Transport union leaders in New York have voted to end a three-day strike that forced millions of commuters to walk, cycle, skate or share rides.
Buses, subways and trains rumbled back into life across New York
The public transport network rumbled into life overnight on Friday and by mid-morning a full service had resumed.
The union had been faced with fines and jail terms for its leaders, as the law bans transport workers from striking.
The strike - the city's first in 25 years - is thought to have cost New York up to a billion dollars.
Workers returned to their posts on the largest public transport system in the US after union leaders thrashed out a deal on Thursday.
The city's seven million commuters expressed relief that the strike had come to an end.
"I'm glad that it's over. I didn't think I'd be able to leave the city to go home to Virginia for Christmas," fashion stylist Christina Turner told the Reuters news agency.
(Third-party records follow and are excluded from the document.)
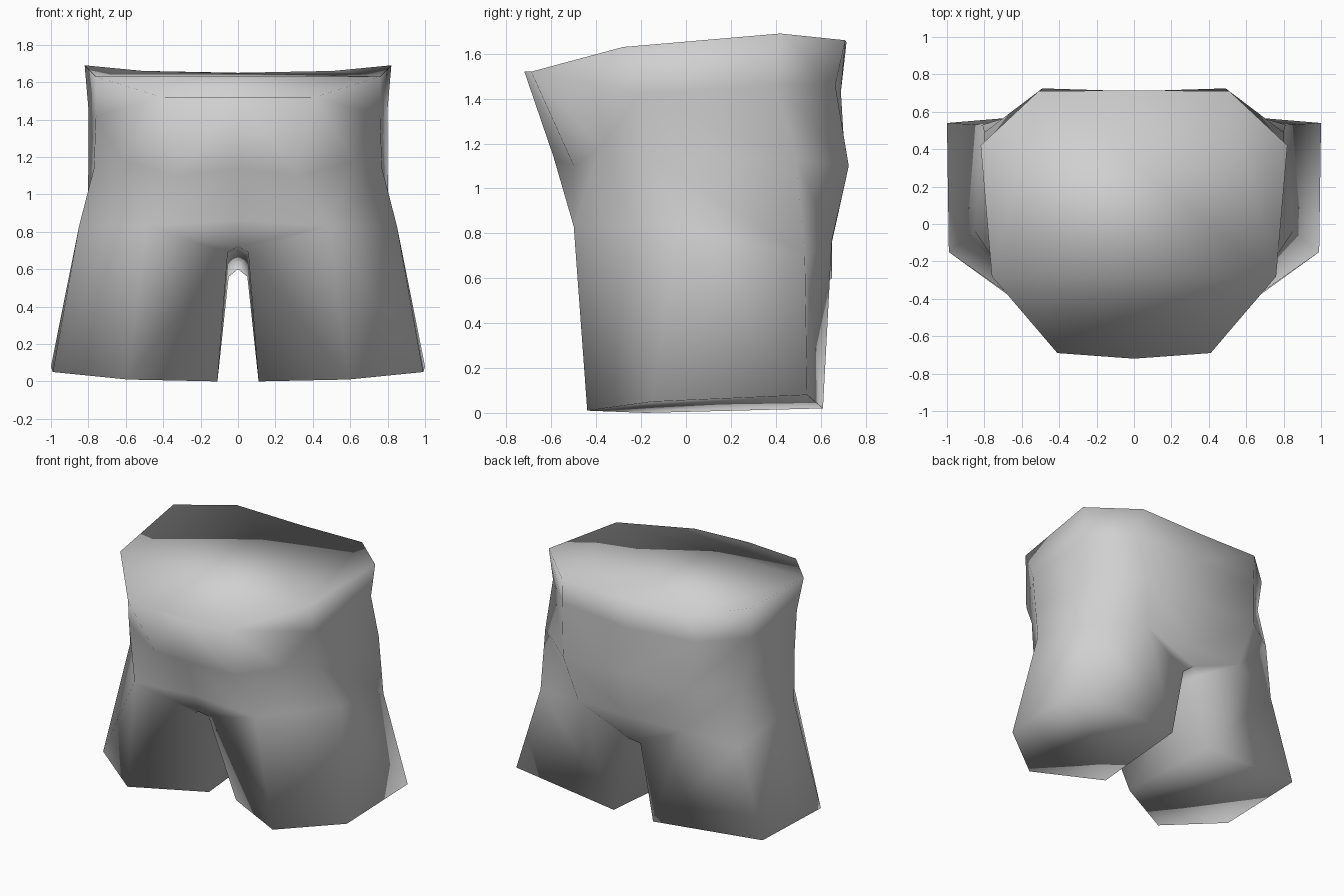
import bpy, bmesh

if "Cube" in bpy.data.objects:
    bpy.data.objects.remove(bpy.data.objects["Cube"])

THIGH = (.49, -.50, .83)     # fullest point at the front of the thigh
WAIST = (.41, -.69, 1.52)    # front corner of the waist rim

# Half rings of the body, each running from front centre to back centre
RINGS = [
    # waist rim
    [(0, -.72, 1.52), WAIST, WAIST, (.76, -.28, 1.63), (.82, .42, 1.69), (.51, .71, 1.66), (0, .715, 1.65)],
    # belly
    [(0, -.59, 1.14), (.33, -.50, 1.10), (.62, -.38, 1.18), (.76, -.20, 1.42),
     (.80, .40, 1.46), (.54, .665, 1.46), (0, .69, 1.43)],
    # hips
    [(0, -.50, .86), THIGH, THIGH, (.77, -.16, 1.14), (.80, .49, 1.13), (.49, .725, 1.10), (0, .71, 1.10)],
    # top of the thighs
    [(0, -.45, .72), THIGH, THIGH, (.85, -.04, .83), (.81, .53, .70), (.42, .65, .77), (0, .65, .76)],
]
CROTCH = [(.055, -.42, .69), (.05, .60, .56), (0, .65, .60)]   # front side, back side, back centre
HEM = [(.11, -.18, 0), (.59, -.44, .01), (.99, -.15, .05), (1, .54, .08), (.16, .61, .02)]

bm = bmesh.new()
cache = {}


def vert(p, side):
    """One vertex per position; centre-line points are shared by both sides."""
    key = (p[0] * side + 0.0, p[1], p[2])
    if key not in cache:
        cache[key] = bm.verts.new(key)
    return cache[key]


def face(*verts):
    """Face without repeated corners; skipped when nothing is left of it."""
    corners = list(dict.fromkeys(verts))
    if len(corners) > 2:
        bm.faces.new(corners)


for side in (1, -1):
    rings = [[vert(p, side) for p in ring] for ring in RINGS]
    cf, cb, cc = [vert(p, side) for p in CROTCH]
    h = [vert(p, side) for p in HEM]
    # body wall
    for k, (a, b) in enumerate(zip(rings, rings[1:])):
        for i in range(6):
            if k == 2 and i == 4:    # crease under the seat
                face(a[4], a[5], b[5])
                face(a[4], b[5], b[4])
            else:
                face(a[i], a[i + 1], b[i + 1], b[i])
    # leg walls and leg end
    t = rings[3]
    face(t[0], t[1], cf)
    face(cf, t[1], h[1], h[0])
    face(t[1], t[3], h[2], h[1])
    face(t[3], t[4], h[3], h[2])
    face(t[4], t[5], h[4])
    face(t[4], h[4], h[3])
    face(t[5], cb, h[4])
    face(t[5], t[6], cc, cb)
    face(cb, cf, h[0], h[4])
    face(cf, cb, cc, t[0])
    face(h[0], h[1], h[2])
    face(h[0], h[2], h[3], h[4])

# closed waist
r = [vert(p, 1) for p in RINGS[0]]
l = [vert(p, -1) for p in RINGS[0]]
face(l[3], l[1], r[0], r[1], r[3])
face(l[3], r[3], r[5], r[6], l[5])
face(r[3], r[4], r[5])
face(l[3], l[5], l[4])

bmesh.ops.recalc_face_normals(bm, faces=bm.faces)
for f in bm.faces:
    f.smooth = True

mesh = bpy.data.meshes.new("shorts")
bm.to_mesh(mesh)
bm.free()
shorts = bpy.data.objects.new("shorts", mesh)
bpy.context.collection.objects.link(shorts)

# plain grey cloth
grey = bpy.data.materials.new("light_grey")
grey.diffuse_color = (.63, .63, .63, 1)
grey.use_nodes = True
grey.node_tree.nodes["Principled BSDF"].inputs["Base Color"].default_value = grey.diffuse_color
mesh.materials.append(grey)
Even some of the city's cabbies - who have been doing a roaring trade during the industrial action - welcomed its end.
Millions walked across bridges into Manhattan each day of the strike
"Thank God it's over," Abdul Sukur, 32, told the New York Times. "It's been kind of a disaster."
Looking ahead to Friday, he added: "For me it will be an average day. But for bus and train commuters, they are very pleased."
Union workers seemed willing to return to their jobs as soon as possible.
Minutes after it was announced the unions would go back to work, Mayor Michael Bloomberg urged people to shop and visit theatres and museums.
And he said the city had handled the strike well.
"This was really a very big test for our city. I think it's fair to say we passed the test with flying colours."
On the third day of the strike, the executive board of Transport Workers Union Local 100 voted overwhelmingly to return to work without a contract.
Negotiations - which will not be made public - will now resume on pay and benefits.
Some taxi drivers pitied their customers
Fiery union leader Roger Toussaint had recommended that the board end the strike.
"We thank all riders for their patience and forbearance and we will be providing various details regarding the outcome of this strike in the next several days," he said.
Riders had in fact not been especially patient. A WNBC/Marist opinion poll suggested more than half of New Yorkers opposed the strike, with more than a third backing it.
The unions had been facing mounting pressure to abandon the protest and was threatened with a fine of $1m (£600,000) for each day of the strike. It is not clear if the unions will have to pay the fine.
Workers who strike in violation of the law are fined two days' pay for each day they miss work.
New York State Governor George Pataki, an outspoken critic of the action, said its conclusion was "very positive" for all New Yorkers but added that striking workers should not expect to have their fines waived.
US stocks rose on news that union members would go back to work.
The Transport Workers' Union and Metropolitan Transport Authority are in dispute over wage rises, health care and pension costs and the retirement age of employees.
Nearly 34,000 workers went on strike on Tuesday after talks over their contracts collapsed.
They said they were "tired of being underappreciated" but transport bosses accused them of "bullying tactics".
This was the first mass transit walkout in New York since an 11-day strike in 1980, which was calculated to have cost the city billions of dollars.